_Stored items from a collection_:
+ + + + + + +

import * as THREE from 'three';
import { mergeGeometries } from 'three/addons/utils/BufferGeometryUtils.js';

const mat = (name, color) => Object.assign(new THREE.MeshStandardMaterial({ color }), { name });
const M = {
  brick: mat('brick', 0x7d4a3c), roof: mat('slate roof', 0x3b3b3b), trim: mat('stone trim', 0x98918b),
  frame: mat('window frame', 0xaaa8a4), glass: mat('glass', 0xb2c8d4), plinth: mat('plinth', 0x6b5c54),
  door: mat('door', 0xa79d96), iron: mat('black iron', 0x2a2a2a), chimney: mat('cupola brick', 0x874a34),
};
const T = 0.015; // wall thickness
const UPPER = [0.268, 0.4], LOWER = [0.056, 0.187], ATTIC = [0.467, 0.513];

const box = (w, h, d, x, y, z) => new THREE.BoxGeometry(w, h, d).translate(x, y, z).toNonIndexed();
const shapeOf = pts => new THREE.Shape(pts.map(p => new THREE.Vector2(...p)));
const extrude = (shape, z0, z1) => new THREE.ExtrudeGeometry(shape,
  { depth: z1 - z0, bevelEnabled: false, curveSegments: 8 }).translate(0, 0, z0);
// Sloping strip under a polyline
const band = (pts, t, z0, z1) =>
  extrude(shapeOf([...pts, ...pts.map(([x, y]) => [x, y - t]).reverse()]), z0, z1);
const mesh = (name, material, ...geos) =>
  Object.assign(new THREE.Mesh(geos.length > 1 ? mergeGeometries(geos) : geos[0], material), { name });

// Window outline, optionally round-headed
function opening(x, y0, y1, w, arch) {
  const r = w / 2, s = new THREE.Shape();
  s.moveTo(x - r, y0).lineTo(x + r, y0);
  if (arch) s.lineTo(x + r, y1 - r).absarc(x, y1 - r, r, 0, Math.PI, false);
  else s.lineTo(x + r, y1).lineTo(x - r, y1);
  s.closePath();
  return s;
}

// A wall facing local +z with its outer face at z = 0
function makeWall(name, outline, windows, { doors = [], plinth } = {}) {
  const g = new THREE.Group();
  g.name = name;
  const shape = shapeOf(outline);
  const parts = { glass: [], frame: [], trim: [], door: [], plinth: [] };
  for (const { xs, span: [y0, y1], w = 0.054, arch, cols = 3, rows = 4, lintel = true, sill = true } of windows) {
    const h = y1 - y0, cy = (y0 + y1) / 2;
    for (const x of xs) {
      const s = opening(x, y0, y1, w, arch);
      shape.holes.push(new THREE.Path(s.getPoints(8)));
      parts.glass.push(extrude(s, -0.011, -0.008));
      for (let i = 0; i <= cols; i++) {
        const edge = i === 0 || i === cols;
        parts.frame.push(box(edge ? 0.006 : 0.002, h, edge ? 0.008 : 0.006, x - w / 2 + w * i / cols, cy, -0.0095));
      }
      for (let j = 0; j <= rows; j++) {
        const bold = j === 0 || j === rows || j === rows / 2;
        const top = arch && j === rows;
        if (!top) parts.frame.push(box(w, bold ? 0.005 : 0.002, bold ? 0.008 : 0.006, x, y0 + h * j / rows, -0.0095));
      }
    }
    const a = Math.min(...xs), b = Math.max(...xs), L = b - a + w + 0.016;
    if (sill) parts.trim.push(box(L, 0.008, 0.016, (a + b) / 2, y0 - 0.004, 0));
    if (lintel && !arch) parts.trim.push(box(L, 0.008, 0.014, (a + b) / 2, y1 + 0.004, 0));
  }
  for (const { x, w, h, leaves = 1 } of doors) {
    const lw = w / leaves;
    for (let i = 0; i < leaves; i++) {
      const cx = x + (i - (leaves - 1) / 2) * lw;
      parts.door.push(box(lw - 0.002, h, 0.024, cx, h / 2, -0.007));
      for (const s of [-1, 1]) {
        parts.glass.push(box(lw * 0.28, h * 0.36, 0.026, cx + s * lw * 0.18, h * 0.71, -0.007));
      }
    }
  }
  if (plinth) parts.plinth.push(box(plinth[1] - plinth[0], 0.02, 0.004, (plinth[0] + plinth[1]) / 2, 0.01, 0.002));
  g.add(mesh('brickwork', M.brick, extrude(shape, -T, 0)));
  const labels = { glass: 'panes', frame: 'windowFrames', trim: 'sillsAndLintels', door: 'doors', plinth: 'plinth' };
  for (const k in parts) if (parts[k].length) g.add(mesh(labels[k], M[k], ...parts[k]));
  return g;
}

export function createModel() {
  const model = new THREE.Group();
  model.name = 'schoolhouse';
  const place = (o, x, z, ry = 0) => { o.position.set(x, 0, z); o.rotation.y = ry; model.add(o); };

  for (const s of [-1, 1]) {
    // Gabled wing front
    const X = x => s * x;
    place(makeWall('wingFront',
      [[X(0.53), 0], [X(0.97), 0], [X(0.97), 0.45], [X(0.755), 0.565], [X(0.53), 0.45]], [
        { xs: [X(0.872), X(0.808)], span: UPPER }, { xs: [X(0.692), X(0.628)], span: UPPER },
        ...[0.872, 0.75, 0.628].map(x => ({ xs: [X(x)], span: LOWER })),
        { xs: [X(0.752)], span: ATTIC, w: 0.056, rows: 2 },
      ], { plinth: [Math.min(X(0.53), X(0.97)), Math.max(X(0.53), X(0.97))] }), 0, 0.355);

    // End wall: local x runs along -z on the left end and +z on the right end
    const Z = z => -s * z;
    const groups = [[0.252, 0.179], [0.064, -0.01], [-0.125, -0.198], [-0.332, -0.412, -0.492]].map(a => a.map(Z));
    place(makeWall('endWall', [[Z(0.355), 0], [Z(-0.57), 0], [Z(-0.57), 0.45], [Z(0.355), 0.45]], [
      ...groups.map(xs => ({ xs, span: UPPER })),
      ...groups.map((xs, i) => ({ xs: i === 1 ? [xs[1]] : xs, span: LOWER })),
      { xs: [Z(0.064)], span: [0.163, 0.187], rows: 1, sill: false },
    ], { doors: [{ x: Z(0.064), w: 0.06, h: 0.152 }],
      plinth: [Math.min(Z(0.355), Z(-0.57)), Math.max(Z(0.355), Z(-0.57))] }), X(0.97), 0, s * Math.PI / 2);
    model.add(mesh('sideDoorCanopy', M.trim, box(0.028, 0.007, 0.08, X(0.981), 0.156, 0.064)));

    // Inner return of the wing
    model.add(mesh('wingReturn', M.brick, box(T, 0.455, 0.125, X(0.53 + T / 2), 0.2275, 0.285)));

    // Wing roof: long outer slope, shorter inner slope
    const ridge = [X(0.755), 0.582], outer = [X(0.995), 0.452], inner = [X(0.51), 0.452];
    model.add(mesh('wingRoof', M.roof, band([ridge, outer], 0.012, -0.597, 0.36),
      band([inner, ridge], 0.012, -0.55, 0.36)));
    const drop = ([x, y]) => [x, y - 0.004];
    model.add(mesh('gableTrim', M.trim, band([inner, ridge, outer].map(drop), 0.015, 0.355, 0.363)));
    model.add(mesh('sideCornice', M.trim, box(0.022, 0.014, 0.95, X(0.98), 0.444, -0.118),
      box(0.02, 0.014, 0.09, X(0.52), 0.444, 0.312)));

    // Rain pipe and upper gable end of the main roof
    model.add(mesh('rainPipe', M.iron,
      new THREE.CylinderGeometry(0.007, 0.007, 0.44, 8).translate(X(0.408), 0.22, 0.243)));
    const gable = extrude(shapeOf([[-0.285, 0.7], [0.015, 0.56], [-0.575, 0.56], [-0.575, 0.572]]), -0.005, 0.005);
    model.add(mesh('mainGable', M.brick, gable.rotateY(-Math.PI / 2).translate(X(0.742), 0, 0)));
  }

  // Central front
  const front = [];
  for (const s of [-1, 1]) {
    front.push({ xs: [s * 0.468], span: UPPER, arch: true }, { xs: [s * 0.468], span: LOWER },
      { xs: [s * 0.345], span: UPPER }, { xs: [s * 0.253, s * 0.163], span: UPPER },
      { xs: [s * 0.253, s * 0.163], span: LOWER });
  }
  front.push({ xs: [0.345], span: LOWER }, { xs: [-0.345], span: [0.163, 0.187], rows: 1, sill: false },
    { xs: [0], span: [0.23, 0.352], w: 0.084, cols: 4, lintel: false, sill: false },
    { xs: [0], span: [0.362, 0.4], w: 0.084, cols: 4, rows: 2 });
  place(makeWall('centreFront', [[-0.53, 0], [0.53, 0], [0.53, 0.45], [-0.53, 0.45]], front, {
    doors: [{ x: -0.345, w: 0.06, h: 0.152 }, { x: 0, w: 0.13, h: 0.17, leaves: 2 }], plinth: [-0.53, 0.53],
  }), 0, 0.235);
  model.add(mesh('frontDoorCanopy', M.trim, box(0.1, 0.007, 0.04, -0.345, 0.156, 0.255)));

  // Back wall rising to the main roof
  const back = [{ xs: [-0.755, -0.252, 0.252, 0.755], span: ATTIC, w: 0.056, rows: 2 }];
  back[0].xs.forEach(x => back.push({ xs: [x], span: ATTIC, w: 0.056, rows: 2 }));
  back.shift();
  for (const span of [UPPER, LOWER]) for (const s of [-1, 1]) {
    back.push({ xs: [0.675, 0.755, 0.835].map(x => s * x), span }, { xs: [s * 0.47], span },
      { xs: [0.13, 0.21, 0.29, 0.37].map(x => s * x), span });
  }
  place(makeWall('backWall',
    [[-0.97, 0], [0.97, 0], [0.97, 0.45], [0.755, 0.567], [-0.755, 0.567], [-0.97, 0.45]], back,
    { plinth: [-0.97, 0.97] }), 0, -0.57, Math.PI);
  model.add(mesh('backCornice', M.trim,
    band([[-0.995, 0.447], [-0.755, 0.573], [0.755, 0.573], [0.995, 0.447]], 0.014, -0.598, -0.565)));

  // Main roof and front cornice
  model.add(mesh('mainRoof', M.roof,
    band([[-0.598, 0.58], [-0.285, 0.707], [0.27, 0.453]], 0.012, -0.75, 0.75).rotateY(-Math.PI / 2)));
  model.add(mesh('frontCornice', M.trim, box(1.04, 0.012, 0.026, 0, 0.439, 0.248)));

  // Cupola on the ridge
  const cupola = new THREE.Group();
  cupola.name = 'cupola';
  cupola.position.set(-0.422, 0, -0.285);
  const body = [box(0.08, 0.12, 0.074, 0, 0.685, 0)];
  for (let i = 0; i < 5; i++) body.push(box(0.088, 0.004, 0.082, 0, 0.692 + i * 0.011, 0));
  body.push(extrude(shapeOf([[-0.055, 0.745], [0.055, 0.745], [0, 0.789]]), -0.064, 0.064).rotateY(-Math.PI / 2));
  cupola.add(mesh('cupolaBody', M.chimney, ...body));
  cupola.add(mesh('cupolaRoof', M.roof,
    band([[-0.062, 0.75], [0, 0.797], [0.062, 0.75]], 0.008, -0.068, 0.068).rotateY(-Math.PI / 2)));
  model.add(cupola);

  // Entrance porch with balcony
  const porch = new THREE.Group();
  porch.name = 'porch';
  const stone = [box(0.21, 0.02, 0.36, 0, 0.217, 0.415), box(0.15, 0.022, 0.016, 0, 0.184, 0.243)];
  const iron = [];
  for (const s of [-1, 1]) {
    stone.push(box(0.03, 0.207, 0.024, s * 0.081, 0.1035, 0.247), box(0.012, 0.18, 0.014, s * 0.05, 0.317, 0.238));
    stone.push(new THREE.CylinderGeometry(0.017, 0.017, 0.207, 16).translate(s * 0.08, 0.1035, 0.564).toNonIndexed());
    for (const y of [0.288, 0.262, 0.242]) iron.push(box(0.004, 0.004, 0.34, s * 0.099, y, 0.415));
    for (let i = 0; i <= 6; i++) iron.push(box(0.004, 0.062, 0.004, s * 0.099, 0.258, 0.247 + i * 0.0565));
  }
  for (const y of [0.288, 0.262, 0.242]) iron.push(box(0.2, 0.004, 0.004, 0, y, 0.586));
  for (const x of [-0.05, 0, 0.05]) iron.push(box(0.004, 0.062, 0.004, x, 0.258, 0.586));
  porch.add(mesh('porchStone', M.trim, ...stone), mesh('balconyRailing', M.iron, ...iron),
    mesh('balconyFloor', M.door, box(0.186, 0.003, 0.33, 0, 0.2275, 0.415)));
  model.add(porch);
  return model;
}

+ + + + + + +

_Your goal_:
The required output is the stretch of entries above from the line containing "0.014, -0.598, -0.565)));" through the line containing "0.75).rotateY(-Math.PI / 2)));", reproduced exactly.

_Solution_:
    band([[-0.995, 0.447], [-0.755, 0.573], [0.755, 0.573], [0.995, 0.447]], 0.014, -0.598, -0.565)));

  // Main roof and front cornice
  model.add(mesh('mainRoof', M.roof,
    band([[-0.598, 0.58], [-0.285, 0.707], [0.27, 0.453]], 0.012, -0.75, 0.75).rotateY(-Math.PI / 2)));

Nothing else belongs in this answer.